Leaders urge caution with transient contractors
Transient contractors may be looking to take advantage of homeowners after the storm Monday, Fort Dodge Mayor Matt Bemrich said Wednesday afternoon.
The contractors, many coming from other states, are going to door-to-door asking for money down to repair storm damage.
“People with lower morals will prey on folks in our community and surrounding communities,” Bemrich said. “You should never have to pay money down for estimates.”
Some contractors are claiming they represent insurance companies as well.
In order to work legally as a contractor in Fort Dodge, transient contractors must have a solicitor license, a transient merchant license and be a registered contractor with the city.
Being a registered contractor ensures that they are also bonded.
Contractors who go door-to-door should be able show these documents to their potential customers before doing any work.
If they can’t, it could be a scam, said Bemrich.
They may also try to fix roofs that don’t need to be fixed.
If they start working on a roof before an insurance company has looked at it, there’s no way for the insurance company to know if it actually needed work done or not.
“Don’t let anyone pressure you into a decision,” Fort Dodge Police Chief Tim Carmody said.
If a contractor does not have the required local licenses – or if they appear suspicious, Carmody said to call the police at 573-2323 as soon as possible.
He said to get as much information about the contractor as possible: who they are, where they are and what they are doing.
This will help police in their investigations, he said.
Bemrich suggested not using using transient contractors to repair homes.
“The safest thing you can do is open up a phone book and call someone local,” Bemrich said.
He explained that because they will likely have a local storefront, they will be unlikely to do anything to harm their reputation with local customers.

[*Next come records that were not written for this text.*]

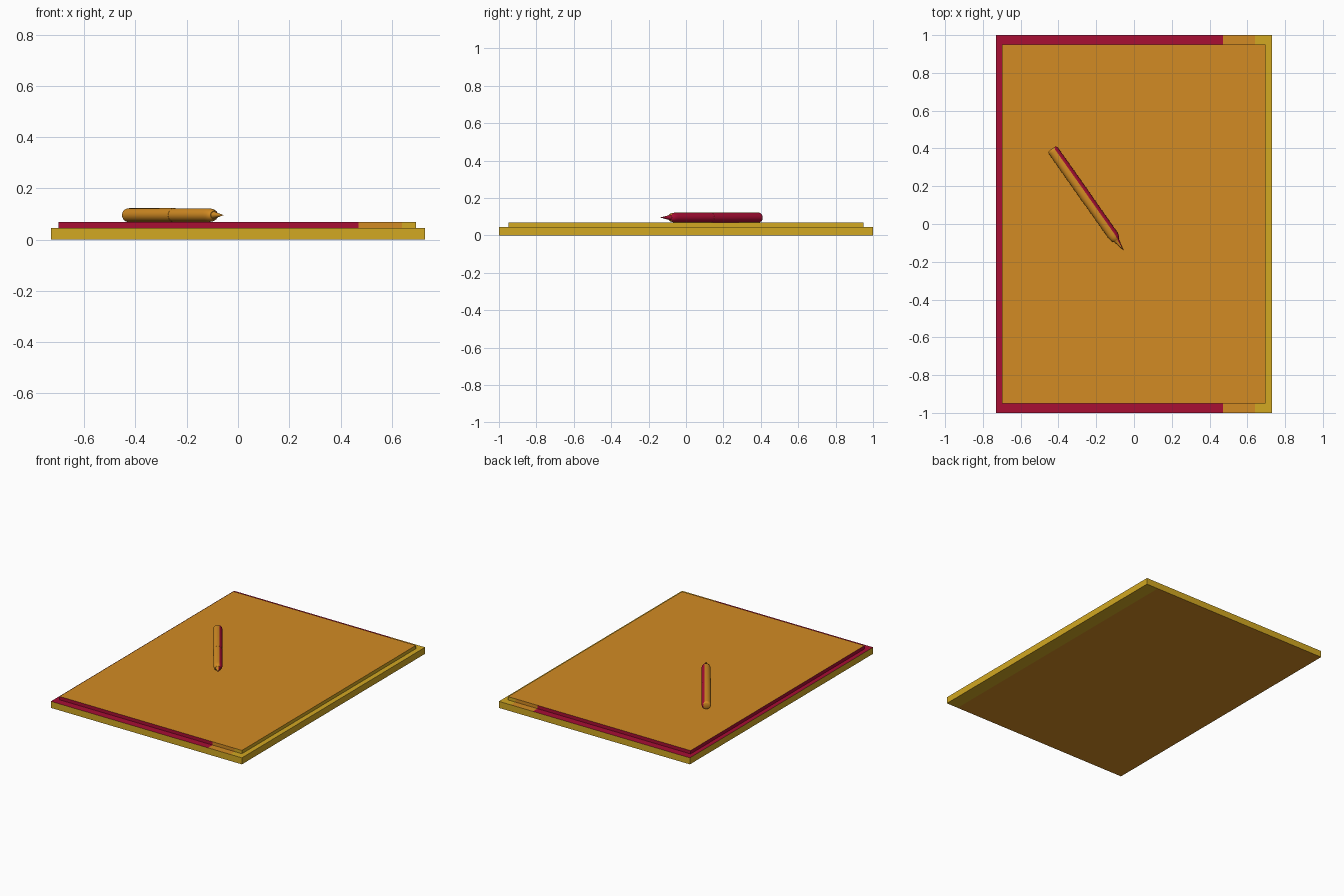
import bpy, bmesh, math
from mathutils import Vector

if "Cube" in bpy.data.objects:
    bpy.data.objects.remove(bpy.data.objects["Cube"])


def lin(c):
    c /= 255
    return c / 12.92 if c <= 0.04045 else ((c + 0.055) / 1.055) ** 2.4


def material(name, rgb):
    m = bpy.data.materials.new(name)
    m.diffuse_color = (*[lin(c) for c in rgb], 1)
    m.use_nodes = True
    m.node_tree.nodes["Principled BSDF"].inputs["Base Color"].default_value = m.diffuse_color
    return m


MATS = [material("orange", (210, 139, 35)),
        material("crimson", (168, 14, 52)),
        material("gold", (210, 168, 34))]
ORANGE, CRIMSON, GOLD = 0, 1, 2


def band(x):
    return CRIMSON if x < 0.47 else ORANGE if x < 0.64 else GOLD


def finish(bm, name, rule):
    bmesh.ops.recalc_face_normals(bm, faces=bm.faces)
    bm.normal_update()
    for f in bm.faces:
        f.material_index = rule(f.calc_center_median(), f.normal)
    me = bpy.data.meshes.new(name)
    bm.to_mesh(me)
    bm.free()
    for m in MATS:
        me.materials.append(m)
    ob = bpy.data.objects.new(name, me)
    bpy.context.collection.objects.link(ob)
    return ob


def slab(name, lo, hi, rule):
    # box cut along the two colour boundaries
    bm = bmesh.new()
    bmesh.ops.create_cube(bm, size=1)
    for v in bm.verts:
        v.co = [(a + b) / 2 + c * (b - a) for a, b, c in zip(lo, hi, v.co)]
    for x in (0.47, 0.64):
        bmesh.ops.bisect_plane(bm, geom=bm.verts[:] + bm.edges[:] + bm.faces[:],
                               plane_co=(x, 0, 0), plane_no=(1, 0, 0))
    return finish(bm, name, rule)


# lower board: gold edges, banded top, orange underside with a gold strip
def base_rule(c, n):
    if abs(n.z) < 0.5:
        return GOLD
    if n.z > 0:
        return band(c.x)
    return GOLD if c.x > 0.64 else ORANGE


slab("base_board", (-0.73, -1, 0), (0.73, 1, 0.045), base_rule)

# upper panel: orange top, banded edges
slab("top_panel", (-0.70, -0.95, 0.045), (0.695, 0.95, 0.068),
     lambda c, n: ORANGE if n.z > 0.5 else band(c.x))

# pen: profile turned around its lying axis
start = Vector((-0.434, 0.398, 0.0955))
axis = Vector((0.576, -0.818, 0)).normalized()
side = Vector((-axis.y, axis.x, 0))
up = Vector((0, 0, 1))


def pen_part(name, profile, sides=32):
    bm = bmesh.new()
    rings = []
    for t, r in profile:
        p = start + axis * t
        if r == 0:
            rings.append([bm.verts.new(p)] * sides)
        else:
            rings.append([bm.verts.new(p + side * (r * 1.08 * math.cos(a)) + up * (r * math.sin(a)))
                          for a in (2 * math.pi * i / sides for i in range(sides))])
    for a, b in zip(rings, rings[1:]):
        for i in range(sides):
            j = (i + 1) % sides
            bm.faces.new(list(dict.fromkeys((a[i], a[j], b[j], b[i]))))
    # crimson runs along one flank
    ob = finish(bm, name, lambda c, n: CRIMSON if n.dot(side) > 0.42 else ORANGE)
    bpy.context.view_layer.objects.active = ob
    ob.select_set(True)
    bpy.ops.object.shade_smooth_by_angle(angle=math.radians(35))
    ob.select_set(False)


pen_part("pen_cap", [(0, 0), (0, 0.018), (0.003, 0.023), (0.009, 0.0262),
                     (0.018, 0.027), (0.322, 0.0275), (0.322, 0)])
pen_part("pen_barrel", [(0.322, 0), (0.322, 0.0268), (0.555, 0.0265), (0.572, 0.025),
                        (0.586, 0.021), (0.592, 0.016), (0.592, 0)])
pen_part("pen_tip", [(0.588, 0), (0.588, 0.015), (0.602, 0.0115), (0.632, 0.005), (0.658, 0)])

Bemrich also said it’s a good idea for homeowners to call their insurance companies first. The companies will send adjustors, who generally offer good advice and know reliable contractors.
The insurance company can also verify that there was actually damage that needs repaired.
“As long as it’s not leaking, it probably doesn’t need repaired right away,” Carmody said.
Most companies usually allow claims for anywhere from six months to one year, said Chad Schaeffer, director of engineering, business affairs and community growth in Fort Dodge.
They all suggest taking some time and researching contractors before having any work done.
It’s unknown how many roofs were damaged from the storm earlier in the week, but they said local contractors should be able to handle it.
Not only will this keep money in the local economy, but it’s safer, Bemrich said.
“Using a local contractor will save a lot of headaches,” Bemrich said. “They have a front door you can get to to talk about any issues.”
Transient contractors will leave town as soon as they do the work and may not be heard of again, he said.
Bemrich also expects dent removal tents to start appearing around town – and the surrounding area – because many vehicles sustained hail damage Monday.
He suggested being just as careful with people who operate under these tents.
“These folks know to profit from these storms,” he said.